Yesterday 62 dog teams raced through the streets of Anchorage, Alaska for the ceremonial start of the Iditarod race to Nome. Covering 1,049 miles, the dog teams follow a faint snowmachine trail over two mountain ranges, through frozen tundra and across pack ice.
Scott Janssen, a musher from Anchorage known as the Mushing Mortician, due to his day job in funeral services, told me about the possible conditions out on the trail. During a recent mushing event, Janssen and his team were forced to cross a patch of water in the pack ice. Unsure of the water’s depth, or if the ice below would hold his team, he urged his dogs across. It was 40 degrees below zero.
His dogs hardly stalled when Janssen found himself up to his crotch in the icy water. The dogs pulled hard, their bodies straining against their harnesses, and they made it to the solid pack on the other side.

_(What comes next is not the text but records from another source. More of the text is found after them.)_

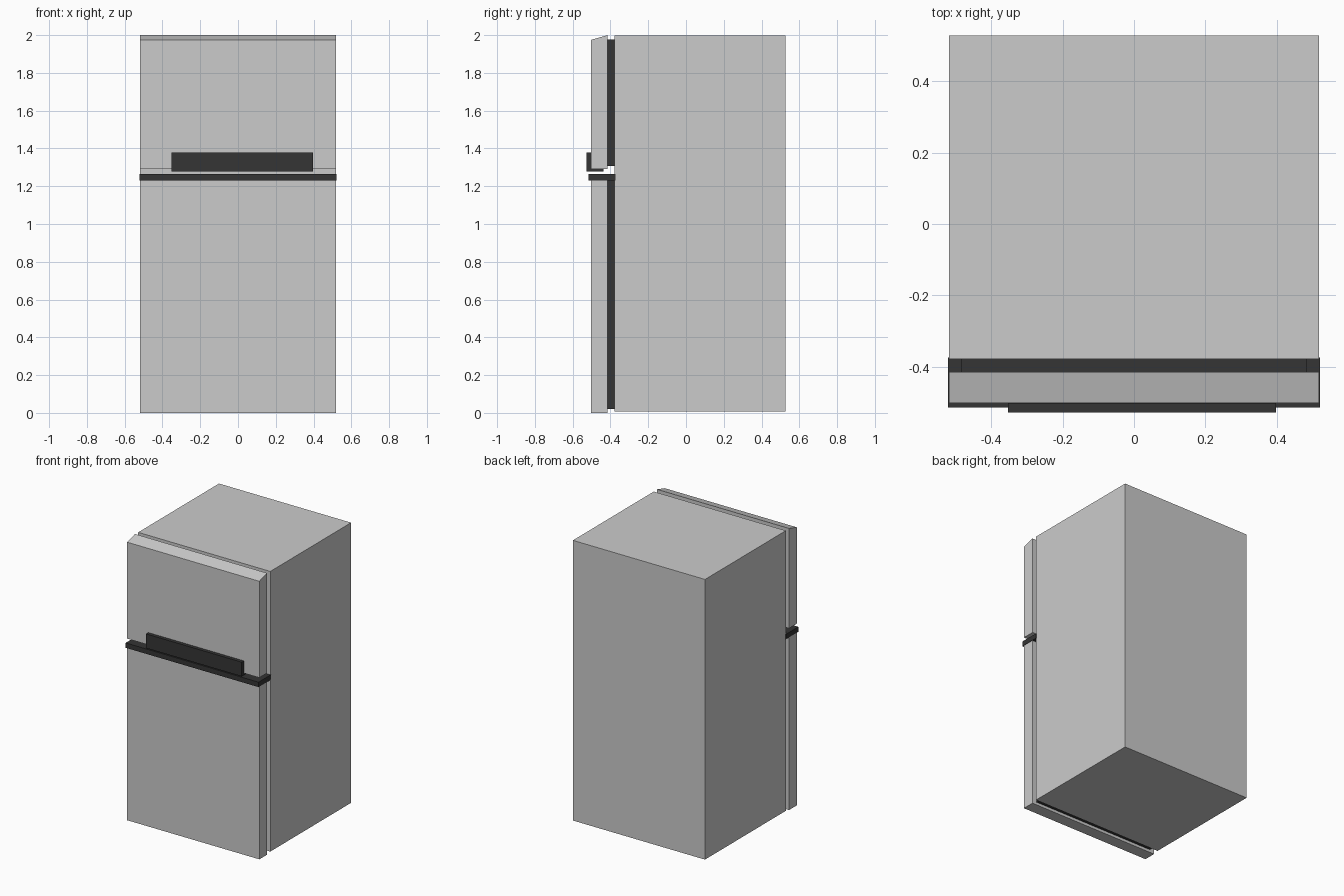
import bpy, bmesh

if "Cube" in bpy.data.objects:
    bpy.data.objects.remove(bpy.data.objects["Cube"])

dark = bpy.data.materials.new("dark_plastic")
dark.diffuse_color = (0.035, 0.035, 0.035, 1)
dark.use_nodes = True
dark.node_tree.nodes["Principled BSDF"].inputs["Base Color"].default_value = dark.diffuse_color


def extrude_x(name, profile, x0, x1, mat=None):
    """Extrude a (y, z) side profile from x0 to x1."""
    bm = bmesh.new()
    face = bm.faces.new([bm.verts.new((x0, y, z)) for y, z in profile])
    ext = bmesh.ops.extrude_face_region(bm, geom=[face])
    verts = [v for v in ext["geom"] if isinstance(v, bmesh.types.BMVert)]
    bmesh.ops.translate(bm, verts=verts, vec=(x1 - x0, 0, 0))
    bmesh.ops.recalc_face_normals(bm, faces=bm.faces)
    mesh = bpy.data.meshes.new(name)
    bm.to_mesh(mesh)
    bm.free()
    if mat:
        mesh.materials.append(mat)
    obj = bpy.data.objects.new(name, mesh)
    bpy.context.collection.objects.link(obj)
    return obj


def rect(y0, y1, z0, z1):
    return [(y0, z0), (y1, z0), (y1, z1), (y0, z1)]


W = 0.519               # half width of cabinet and doors
FRONT, BACK = -0.502, -0.415   # door front and back planes

# Cabinet
extrude_x("cabinet", rect(-0.379, 0.528, 0.008, 1.998), -W, W)

# Doors: the upper one has a sloping top edge
extrude_x("lower_door", rect(FRONT, BACK, 0, 1.23), -W, W)
extrude_x("upper_door", [(FRONT, 1.29), (BACK, 1.29), (BACK, 2.0), (FRONT, 1.975)], -W, W)

# Recessed seals between doors and cabinet
for name, z0, z1 in (("lower_seal", 0.02, 1.23), ("upper_seal", 1.307, 1.977)):
    extrude_x(name, rect(BACK, -0.379, z0, z1), -0.483, 0.483, dark)

# Trim strip capping the lower door
extrude_x("door_trim", rect(-0.515, -0.374, 1.229, 1.264), -0.522, 0.522, dark)

# L-shaped handle hooked under the upper door
extrude_x("handle", [(-0.528, 1.277), (-0.438, 1.277), (-0.438, 1.291),
                     (-0.503, 1.291), (-0.503, 1.378), (-0.528, 1.378)],
          -0.353, 0.398, dark)
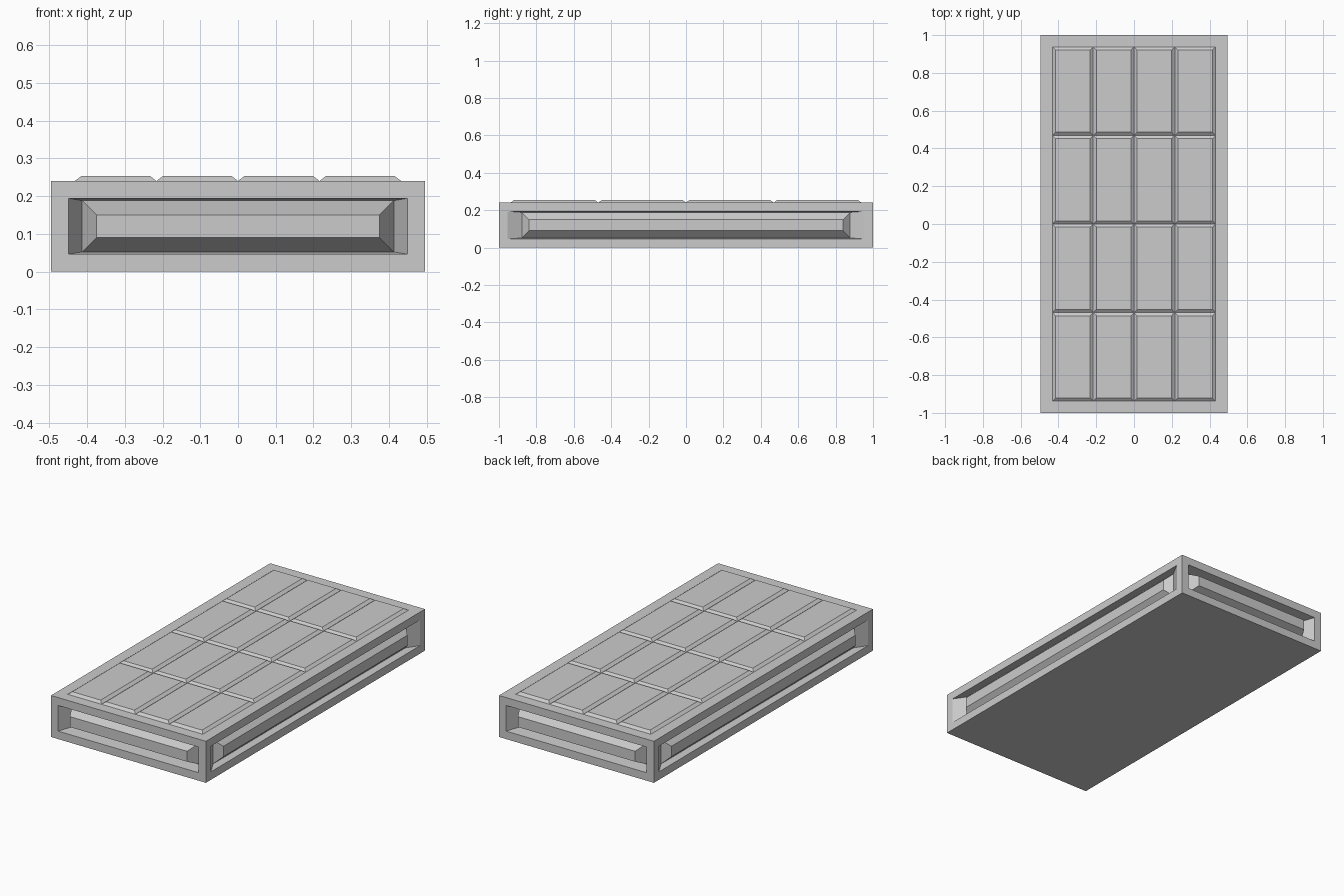
import bpy, bmesh
from mathutils import Vector

if "Cube" in bpy.data.objects:
    bpy.data.objects.remove(bpy.data.objects["Cube"])

HX, HY, HZ = 0.495, 1.0, 0.24      # half width, half length, height
CENTER = Vector((0, 0, HZ / 2))


def finish(bm, name):
    bmesh.ops.recalc_face_normals(bm, faces=bm.faces)
    mesh = bpy.data.meshes.new(name)
    bm.to_mesh(mesh)
    bm.free()
    obj = bpy.data.objects.new(name, mesh)
    bpy.context.collection.objects.link(obj)
    return obj


# Slab body with a recessed, raised-centre panel on each of the four sides
bm = bmesh.new()
bmesh.ops.create_cube(bm, size=1)
for v in bm.verts:
    v.co = Vector((v.co.x * HX * 2, v.co.y * HY * 2, (v.co.z + 0.5) * HZ))
bm.normal_update()
sides = [f for f in bm.faces if abs(f.normal.z) < 0.5]

# frame around the opening
bmesh.ops.inset_individual(bm, faces=sides, thickness=0.046, use_even_offset=True)
# tapered recess walls, drawn toward the slab centre
sides = bmesh.ops.extrude_discrete_faces(bm, faces=sides)["faces"]
for f in sides:
    for v in f.verts:
        v.co = CENTER + (v.co - CENTER) * 0.92
bm.normal_update()
# bevelled panel rising back to the outer surface
bmesh.ops.inset_individual(bm, faces=sides, thickness=0.038, use_even_offset=True)
for f in sides:
    n = f.normal.copy()
    flush = HX if abs(n.x) > 0.5 else HY
    shift = n * (flush - f.calc_center_median().dot(n))
    for v in f.verts:
        v.co += shift
finish(bm, "slab_body")

# Four by four grid of low bevelled tiles on top
TX, TY, BEVEL, TOP = 0.216, 0.469, 0.017, 0.253
bm = bmesh.new()
for i in range(4):
    for j in range(4):
        cx, cy = (i - 1.5) * TX, (j - 1.5) * TY
        tile = bmesh.ops.create_cube(bm, size=1)["verts"]
        for v in tile:
            upper = v.co.z > 0
            inset = BEVEL if upper else 0
            v.co = Vector((cx + v.co.x * (TX - 2 * inset),
                           cy + v.co.y * (TY - 2 * inset),
                           TOP if upper else HZ))
# the undersides rest on the slab, so leave them open
bm.normal_update()
bmesh.ops.delete(bm, geom=[f for f in bm.faces if f.normal.z < -0.9], context='FACES_ONLY')
finish(bm, "top_tiles")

In such cold temperatures, Janssen knew he had to get his team dry, so he covered each dog in snow and rubbed their fur. Calling Alaskan snow the Bounty paper towel of the frontier, Janssen “dried” the dogs with it.
His own boots were filled with water and his clothing quickly froze solid. But Janssen didn’t bother to change or even worry too much about himself. When he made it to the checkpoint several hours later, he walked in monster-strides, unable to bend his knees. His biggest mistake, he claims, was leaving the zippered pockets on his thighs open. The water filled those pockets and froze solid, acting as ice blocks against his clothing.
Yesterday’s run took the teams twelve miles out of town, where they were picked up and transported to Willow, where today the true start will begin. Check out the Iditarod website for updates on the teams.